I recently had the opportunity to visit India for the first time. It was an eye opening experience, and one the more I reflect on, think will have a profound and long lasting influence in my life.
Yes, it is a crazy, exciting, scary, and at times smelly and dirty country. One with a long and rich history, indescribable craftsmanship, and some of the biggest, most challenging humanitarian and environmental issues of our time. Issues, I have pondered waiting in various airports, on camels backs and now here in the early hours of the morning trying to adjust back to Brisbane time. I have no answers of course. But it got me thinking. How should we think about big issues. How do political leaders or CEO’s of multinational corporations tackle the big issues, those that impact a vast amount of people, the environment and countries as a whole? And can we apply these principles to our own businesses, careers or personal lives? To tackle the issues where we can’t immediately see all the variables and possible outcomes for all involved.
One answer may be systems thinking, an approach that sees things holistically and interconnected. An approach that sees the “problem” as part of an overall system and not an isolated issue.
This way of thinking comprises many different elements, but essentially tries to focus on;
- What is under our control and what is not. We should not focus on things that we can not control
- To view the “big picture” in order to view the system of relationshipsthat link the component parts
- To identify causality & how a behaviour is generated. To look at how one variable affects another, not just that they do affect each other, to recognise that there is a web of relationships within a system that are all interdependent
- To recognise that causality does not just run in one direction, but that an ‘effect’ usually feeds back to influence on the cause (see below for an example of such a feedback loop)
Illustration of a feedback loop
Thinking about complex issues, requires, well complex thinking. Its not about hit and miss whiteboarding, finding a quiet spot or a creative space. Complex thinking requires a framework, discipline, practice and reflection. Occam’s razor will tell you that among competing hypothesis, the one with the few assumptions should be selected. That other more complicated solutions may ultimately prove correct, but in the absence of certainty, the fewer assumptions made the better. But tread carefully, “for every complex problem there is an answer that is clear, simple and wrong” (Mencken).

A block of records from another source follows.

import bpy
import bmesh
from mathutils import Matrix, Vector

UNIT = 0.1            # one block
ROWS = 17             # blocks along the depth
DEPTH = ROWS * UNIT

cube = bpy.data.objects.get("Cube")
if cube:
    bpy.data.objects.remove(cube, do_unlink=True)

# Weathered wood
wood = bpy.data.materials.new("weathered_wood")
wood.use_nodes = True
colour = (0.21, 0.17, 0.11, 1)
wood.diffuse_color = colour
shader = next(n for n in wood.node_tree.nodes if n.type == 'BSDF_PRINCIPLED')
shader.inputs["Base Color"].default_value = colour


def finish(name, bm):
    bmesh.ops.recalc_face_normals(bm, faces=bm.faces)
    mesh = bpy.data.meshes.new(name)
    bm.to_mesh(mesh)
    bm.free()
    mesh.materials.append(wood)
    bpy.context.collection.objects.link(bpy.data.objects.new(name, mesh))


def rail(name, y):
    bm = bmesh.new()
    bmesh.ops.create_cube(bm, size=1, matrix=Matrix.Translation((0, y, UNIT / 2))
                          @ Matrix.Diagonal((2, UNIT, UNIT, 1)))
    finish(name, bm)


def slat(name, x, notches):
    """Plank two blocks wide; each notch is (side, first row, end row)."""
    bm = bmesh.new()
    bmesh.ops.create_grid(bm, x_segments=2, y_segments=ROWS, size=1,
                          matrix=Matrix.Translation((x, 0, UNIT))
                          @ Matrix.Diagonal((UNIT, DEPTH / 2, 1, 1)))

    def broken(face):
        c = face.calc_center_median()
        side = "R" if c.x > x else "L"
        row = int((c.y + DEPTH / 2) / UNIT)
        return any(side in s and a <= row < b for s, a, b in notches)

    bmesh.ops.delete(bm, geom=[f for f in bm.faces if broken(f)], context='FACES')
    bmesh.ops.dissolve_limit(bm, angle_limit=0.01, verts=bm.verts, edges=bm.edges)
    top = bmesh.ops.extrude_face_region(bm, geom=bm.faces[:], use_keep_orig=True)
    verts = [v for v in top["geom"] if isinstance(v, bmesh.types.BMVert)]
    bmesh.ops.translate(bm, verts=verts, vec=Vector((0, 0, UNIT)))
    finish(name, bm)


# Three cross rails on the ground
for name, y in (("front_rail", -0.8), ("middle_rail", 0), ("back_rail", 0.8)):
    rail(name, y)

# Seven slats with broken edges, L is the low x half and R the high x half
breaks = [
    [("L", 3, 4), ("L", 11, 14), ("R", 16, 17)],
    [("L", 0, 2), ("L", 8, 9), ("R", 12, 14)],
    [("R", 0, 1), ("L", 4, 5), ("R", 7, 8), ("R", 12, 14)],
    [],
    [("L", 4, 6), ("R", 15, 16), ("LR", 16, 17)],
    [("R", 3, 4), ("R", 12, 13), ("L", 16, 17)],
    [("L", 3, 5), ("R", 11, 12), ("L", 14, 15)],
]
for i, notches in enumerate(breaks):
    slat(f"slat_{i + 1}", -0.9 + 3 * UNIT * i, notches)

As I said before, I don’t have the answers to the issues India faces, nor have I got all the answers to the issues I face in my professional and business life. But I do now have new way of approaching them.